*SUPPLIED MATERIAL*.
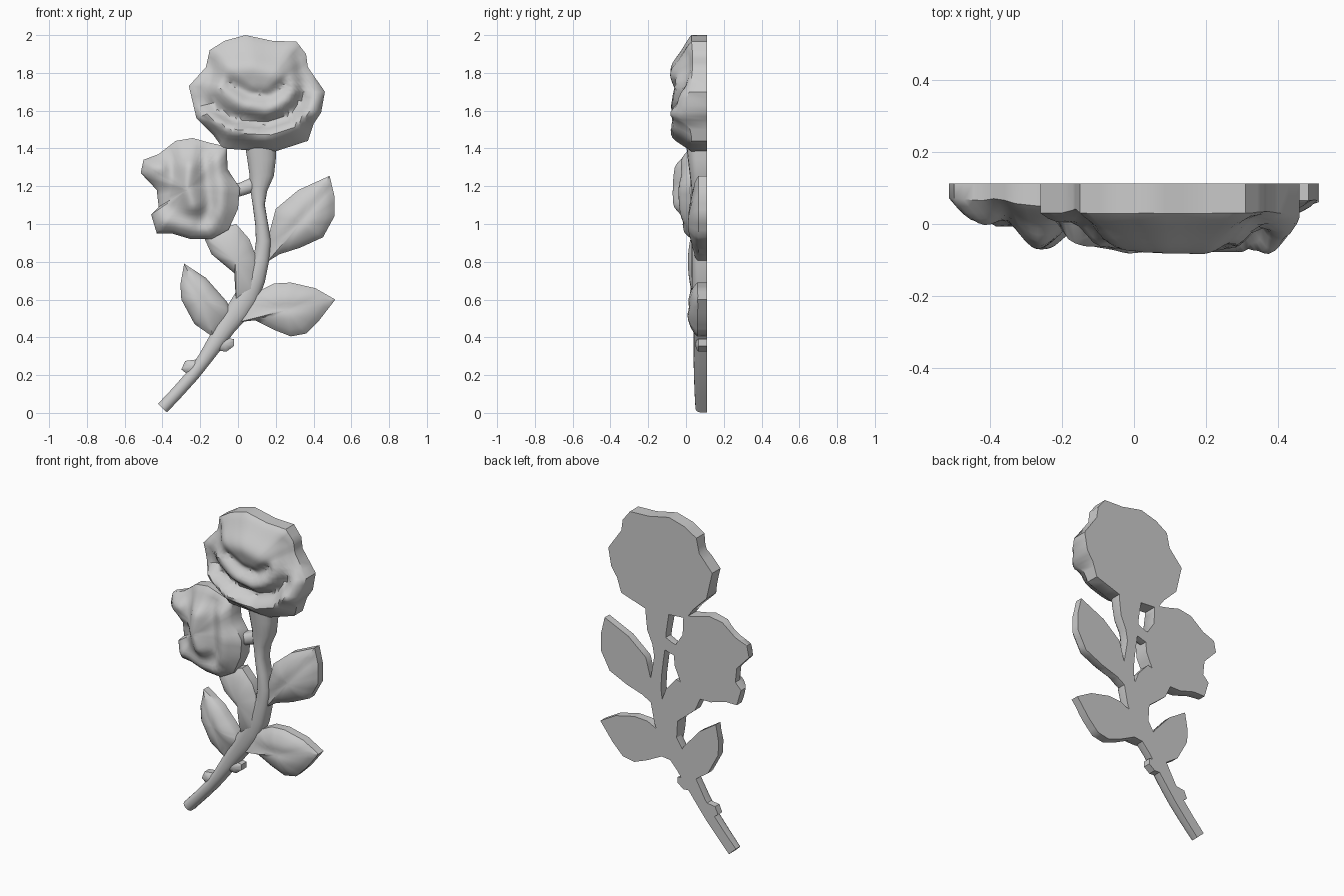
import bpy, bmesh, math
from mathutils import Vector
from mathutils.geometry import intersect_point_line

BACK = 0.112   # flat back plane


def finish(name, bm):
    bmesh.ops.recalc_face_normals(bm, faces=bm.faces)
    me = bpy.data.meshes.new(name)
    bm.to_mesh(me)
    bm.free()
    ob = bpy.data.objects.new(name, me)
    bpy.context.collection.objects.link(ob)
    bpy.ops.object.select_all(action='DESELECT')
    ob.select_set(True)
    bpy.context.view_layer.objects.active = ob
    bpy.ops.object.shade_smooth_by_angle(angle=math.radians(40))


def fold_height(x, z, folds):
    """Sum of soft ridges (+) and creases (-) running along polylines."""
    total, p = 0.0, Vector((x, z, 0))
    for amp, width, line in folds:
        best = 9.0
        for a, b in zip(line, line[1:]):
            a, b = Vector((*a, 0)), Vector((*b, 0))
            k = intersect_point_line(p, a, b)[1]
            best = min(best, (p - a.lerp(b, max(0, min(1, k)))).length)
        total += amp * math.exp(-(best / width) ** 2)
    return total


def relief(name, outline, rim, height, folds=(), slope=0.0, rings=12, div=3, power=0.8):
    """Flat-backed outline with a domed front made of concentric rings."""
    n = len(outline)
    pts = [Vector(outline[i]).lerp(Vector(outline[(i + 1) % n]), k / div)
           for i in range(n) for k in range(div)]
    c = sum((Vector(p) for p in outline), Vector((0, 0))) / n
    bm = bmesh.new()

    def front(p, t):
        y = rim + slope * (p.x - c.x) - height * (1 - t * t) ** power
        return bm.verts.new((p.x, min(BACK - 0.01, y - fold_height(p.x, p.y, folds)), p.y))

    loops = [[front(c.lerp(p, r / rings), r / rings) for p in pts] for r in range(1, rings + 1)]
    loops.append([bm.verts.new((p.x, BACK, p.y)) for p in pts])
    mid = front(c, 0)
    m = len(pts)
    for i in range(m):
        j = (i + 1) % m
        bm.faces.new((mid, loops[0][i], loops[0][j]))
        for a, b in zip(loops, loops[1:]):
            bm.faces.new((a[i], b[i], b[j], a[j]))
    bm.faces.new(loops[-1])
    finish(name, bm)


def stem(name, path, steps=8):
    """Half-round strip; path points are x, z, half width, front y."""
    bm = bmesh.new()
    rows = []
    for i, (x, z, w, f) in enumerate(path):
        a, b = path[max(0, i - 1)], path[min(len(path) - 1, i + 1)]
        d = Vector((b[0] - a[0], b[1] - a[1])).normalized()
        side = Vector((d.y, -d.x)) * w
        rim = f + 0.45 * (BACK - f)
        row = [(x + side.x, BACK, z + side.y)]
        for k in range(steps + 1):
            t = math.pi * k / steps
            row.append((x + side.x * math.cos(t), rim - (rim - f) * math.sin(t),
                        z + side.y * math.cos(t)))
        row.append((x - side.x, BACK, z - side.y))
        rows.append([bm.verts.new(v) for v in row])
    m = len(rows[0])
    for a, b in zip(rows, rows[1:]):
        for i in range(m):
            j = (i + 1) % m
            bm.faces.new((a[i], a[j], b[j], b[i]))
    bm.faces.new(rows[0])
    bm.faces.new(rows[-1])
    finish(name, bm)


# Large open bloom
relief("large_bloom", [
    (-.15, 1.92), (-.07, 1.97), (.04, 2.0), (.18, 1.97), (.31, 1.965), (.36, 1.90), (.37, 1.83),
    (.46, 1.70), (.44, 1.59), (.40, 1.53), (.37, 1.44), (.20, 1.385), (.06, 1.39),
    (-.08, 1.40), (-.13, 1.47), (-.22, 1.56), (-.26, 1.73), (-.17, 1.83)],
    rim=.03, height=.09, rings=18, folds=[
    (.060, .050, [(-.16, 1.57), (-.05, 1.50), (.14, 1.46), (.28, 1.50), (.36, 1.58)]),
    (-.040, .035, [(-.17, 1.64), (-.03, 1.56), (.14, 1.53), (.27, 1.57), (.33, 1.65)]),
    (.025, .040, [(-.10, 1.72), (.02, 1.63), (.16, 1.60), (.27, 1.66), (.30, 1.75)]),
    (-.022, .030, [(-.04, 1.74), (.06, 1.69), (.17, 1.68), (.24, 1.73)]),
    (.034, .070, [(-.04, 1.82), (.08, 1.83), (.20, 1.80)]),
    (-.020, .035, [(-.14, 1.86), (-.14, 1.76), (-.19, 1.68)]),
    (-.020, .035, [(.32, 1.88), (.34, 1.77), (.35, 1.69)]),
    (.045, .050, [(.42, 1.66), (.41, 1.58)])])

# Smaller half-open bloom
relief("small_bloom", [
    (-.50, 1.34), (-.42, 1.37), (-.33, 1.44), (-.24, 1.455), (-.15, 1.43), (-.06, 1.41),
    (-.055, 1.29), (.01, 1.19), (0, 1.08), (-.05, .97), (-.14, .92), (-.25, .92), (-.35, .95),
    (-.43, .95), (-.46, 1.05), (-.42, 1.09), (-.43, 1.18), (-.515, 1.27)],
    rim=.05, height=.075, slope=-.10, rings=14, folds=[
    (.045, .050, [(-.26, 1.30), (-.27, 1.20), (-.24, 1.10)]),
    (-.022, .035, [(-.18, 1.38), (-.17, 1.25), (-.15, 1.10), (-.19, 1.00)]),
    (.025, .040, [(-.10, 1.33), (-.08, 1.18), (-.09, 1.05)]),
    (-.020, .035, [(-.36, 1.38), (-.35, 1.25), (-.37, 1.10)]),
    (.022, .040, [(-.41, 1.30), (-.46, 1.29)]),
    (.028, .045, [(-.40, 1.01), (-.28, .98), (-.15, .97)])])

# Base leaf under the small bloom
relief("bloom_base", [
    (-.19, .95), (-.14, .84), (-.02, .74), (-.01, .58), (.10, .60), (.11, .79), (.06, .92),
    (-.01, 1.0)], rim=.055, height=.045, rings=8)

# Leaves, each with a shallow middle vein
relief("upper_right_leaf", [
    (.485, 1.255), (.51, 1.15), (.51, 1.04), (.45, .93), (.33, .875), (.22, .84), (.155, .80),
    (.165, .95), (.20, 1.08), (.32, 1.18)], rim=.065, height=.06, rings=8,
    folds=[(-.012, .03, [(.19, .87), (.33, 1.02), (.46, 1.18)])])
relief("lower_right_leaf", [
    (.515, .60), (.43, .49), (.36, .42), (.28, .405), (.19, .44), (.09, .49), (0, .48),
    (.08, .63), (.19, .685), (.28, .69), (.41, .66)], rim=.06, height=.055, rings=8,
    folds=[(-.010, .03, [(.10, .55), (.30, .56), (.47, .59)])])
relief("lower_left_leaf", [
    (-.285, .79), (-.17, .715), (-.06, .59), (-.03, .53), (-.13, .40), (-.23, .47),
    (-.30, .60), (-.305, .68)], rim=.065, height=.055, rings=8,
    folds=[(-.010, .03, [(-.12, .47), (-.19, .60), (-.27, .74)])])

# Main stem and the short link to the small bloom
stem("main_stem", [
    (-.40, .025, .033, .05), (-.32, .11, .033, .045), (-.24, .20, .034, .042),
    (-.18, .28, .037, .04), (-.12, .37, .045, .04), (-.06, .46, .052, .04),
    (0, .54, .062, .035), (.05, .62, .062, .03), (.09, .71, .055, .03), (.125, .82, .042, .03),
    (.135, .91, .040, .03), (.125, 1.0, .034, .03), (.11, 1.10, .032, .03),
    (.11, 1.18, .045, .03), (.125, 1.26, .065, .02), (.125, 1.34, .075, .01),
    (.12, 1.43, .085, 0)])
stem("bloom_link", [(-.06, 1.17, .04, .04), (.02, 1.185, .035, .045), (.11, 1.22, .04, .04)])

# Stubby thorns on the stem
relief("lower_thorn", [(-.30, .23), (-.28, .275), (-.20, .285), (-.18, .24), (-.25, .19)],
       rim=.07, height=.02, rings=4)
relief("upper_thorn", [(-.13, .41), (-.02, .39), (-.02, .355), (-.06, .325), (-.13, .33)],
       rim=.065, height=.015, rings=4)
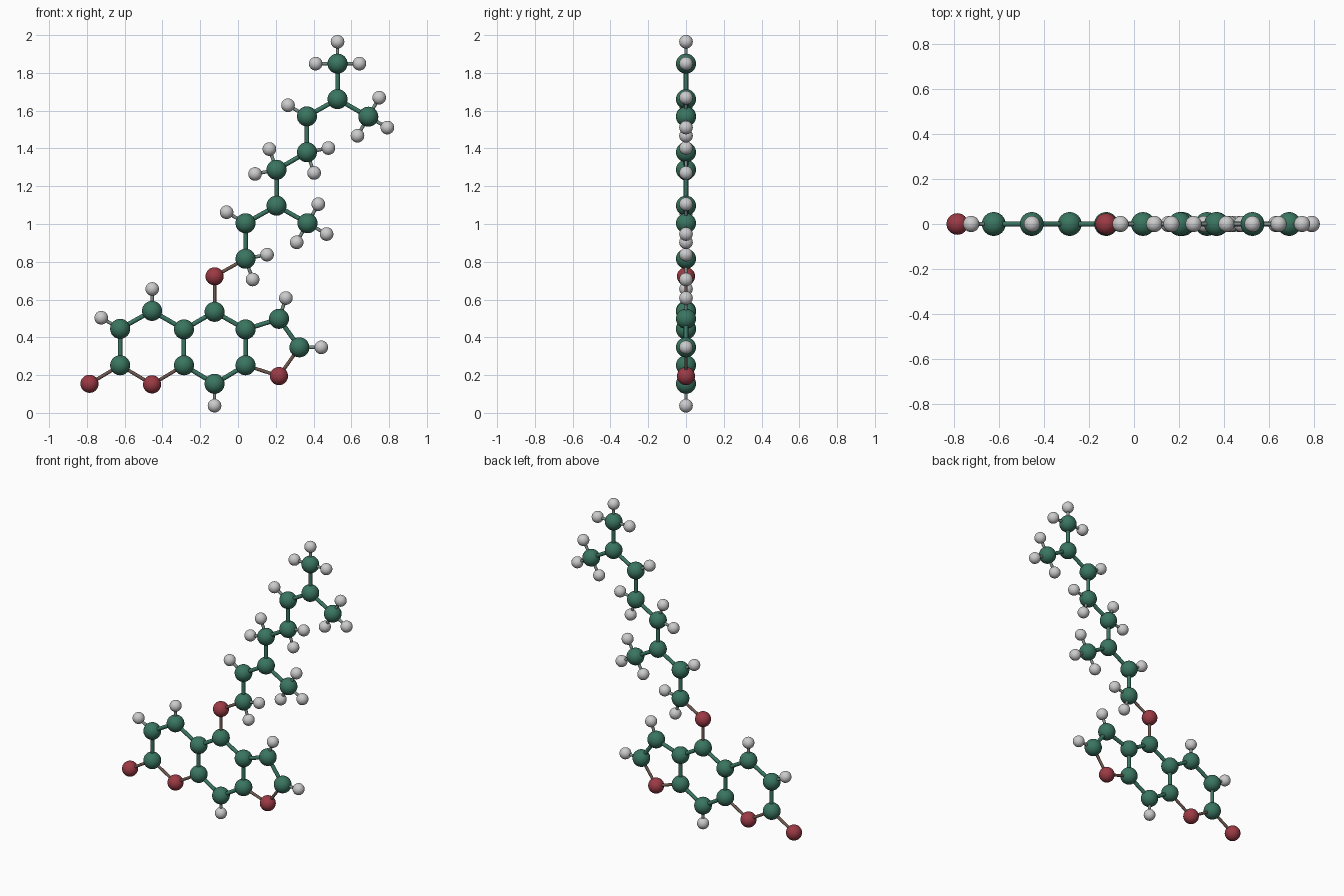
import bpy
from math import radians
from mathutils import Vector, Matrix

if "Cube" in bpy.data.objects:
    bpy.data.objects.remove(bpy.data.objects["Cube"])

RADIUS = {"C": 0.053, "O": 0.048, "H": 0.036}
LABEL = {"C": "carbon", "O": "oxygen", "H": "hydrogen"}
H_BOND = 0.116
H_SPREAD = {1: [0], 2: [-41, 41], 3: [-90, 0, 90]}


def material(name, rgb):
    m = bpy.data.materials.new(name)
    m.diffuse_color = (*rgb, 1)
    m.use_nodes = True
    m.node_tree.nodes["Principled BSDF"].inputs["Base Color"].default_value = m.diffuse_color
    return m


GREEN = material("green", (0.042, 0.178, 0.117))
RED = material("red", (0.33, 0.042, 0.058))
BROWN = material("brown", (0.16, 0.10, 0.08))
GREY_GREEN = material("grey_green", (0.2, 0.27, 0.24))
ATOM_MAT = {"C": GREEN, "O": RED, "H": None}


def finish(name, mat):
    ob = bpy.context.object
    ob.name = name
    if mat:
        ob.data.materials.append(mat)
    bpy.ops.object.shade_smooth_by_angle()


def ball(kind, p):
    bpy.ops.mesh.primitive_uv_sphere_add(segments=32, ring_count=16, radius=RADIUS[kind],
                                         location=(p.x, 0, p.y))
    finish(LABEL[kind] + "_atom", ATOM_MAT[kind])


def stick(a, b, radius, mat, name):
    d = Vector((b.x - a.x, 0, b.y - a.y))
    mid = (a + b) / 2
    bpy.ops.mesh.primitive_cylinder_add(vertices=16, radius=radius, depth=d.length,
                                        location=(mid.x, 0, mid.y),
                                        rotation=d.to_track_quat('Z', 'Y').to_euler())
    finish(name, mat)


# Heavy atoms: element, x, z, attached hydrogens
rings = [
    ("O", -0.786, 0.154, 0), ("C", -0.624, 0.252, 0), ("O", -0.455, 0.151, 0),
    ("C", -0.286, 0.252, 0), ("C", -0.286, 0.442, 0), ("C", -0.455, 0.540, 1),
    ("C", -0.624, 0.445, 1), ("C", -0.124, 0.154, 1), ("C", 0.040, 0.252, 0),
    ("C", 0.040, 0.442, 0), ("C", -0.124, 0.535, 0), ("O", 0.217, 0.195, 0),
    ("C", 0.325, 0.347, 1), ("C", 0.217, 0.498, 1),
]
tail = [
    ("O", -0.124, 0.723, 0), ("C", 0.040, 0.816, 2), ("C", 0.040, 1.004, 1),
    ("C", 0.204, 1.097, 0), ("C", 0.368, 1.004, 3), ("C", 0.204, 1.287, 2),
    ("C", 0.365, 1.380, 2), ("C", 0.365, 1.570, 1), ("C", 0.527, 1.661, 0),
    ("C", 0.527, 1.849, 3), ("C", 0.690, 1.568, 3),
]
atoms = rings + tail
pos = [Vector((x, z)) for _, x, z, _ in atoms]

# Bonds as walks along the atoms: rings, then side chain and branches
walks = [[0, 1, 2, 3, 4, 5, 6, 1], [3, 7, 8, 9, 10, 4], [8, 11, 12, 13, 9],
         [10, 14, 15, 16, 17, 19, 20, 21, 22, 23], [17, 18], [22, 24]]
neighbours = {i: [] for i in range(len(atoms))}
for walk in walks:
    for a, b in zip(walk, walk[1:]):
        neighbours[a].append(b)
        neighbours[b].append(a)
        if "O" in (atoms[a][0], atoms[b][0]):
            stick(pos[a], pos[b], 0.009, BROWN, "carbon_oxygen_bond")
        else:
            stick(pos[a], pos[b], 0.012, GREEN, "carbon_bond")

# Atoms, with hydrogens fanned out on the side away from the neighbours
for i, (kind, _, _, count) in enumerate(atoms):
    ball(kind, pos[i])
    if count:
        out = -sum(((pos[n] - pos[i]).normalized() for n in neighbours[i]), Vector((0, 0)))
        out.normalize()
        for angle in H_SPREAD[count]:
            p = pos[i] + Matrix.Rotation(radians(angle), 2) @ out * H_BOND
            stick(pos[i], p, 0.009, GREY_GREEN, "hydrogen_bond")
            ball("H", p)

*WHAT YOU NEED TO DO*.
The line containing "k = intersect_point_line(p, a, b)[1]" marks the end; please output exactly the lines of the listing above from its first line through that line, without pictures.

*WRITTEN SOLUTION*.
import bpy, bmesh, math
from mathutils import Vector
from mathutils.geometry import intersect_point_line

BACK = 0.112   # flat back plane


def finish(name, bm):
    bmesh.ops.recalc_face_normals(bm, faces=bm.faces)
    me = bpy.data.meshes.new(name)
    bm.to_mesh(me)
    bm.free()
    ob = bpy.data.objects.new(name, me)
    bpy.context.collection.objects.link(ob)
    bpy.ops.object.select_all(action='DESELECT')
    ob.select_set(True)
    bpy.context.view_layer.objects.active = ob
    bpy.ops.object.shade_smooth_by_angle(angle=math.radians(40))


def fold_height(x, z, folds):
    """Sum of soft ridges (+) and creases (-) running along polylines."""
    total, p = 0.0, Vector((x, z, 0))
    for amp, width, line in folds:
        best = 9.0
        for a, b in zip(line, line[1:]):
            a, b = Vector((*a, 0)), Vector((*b, 0))
            k = intersect_point_line(p, a, b)[1]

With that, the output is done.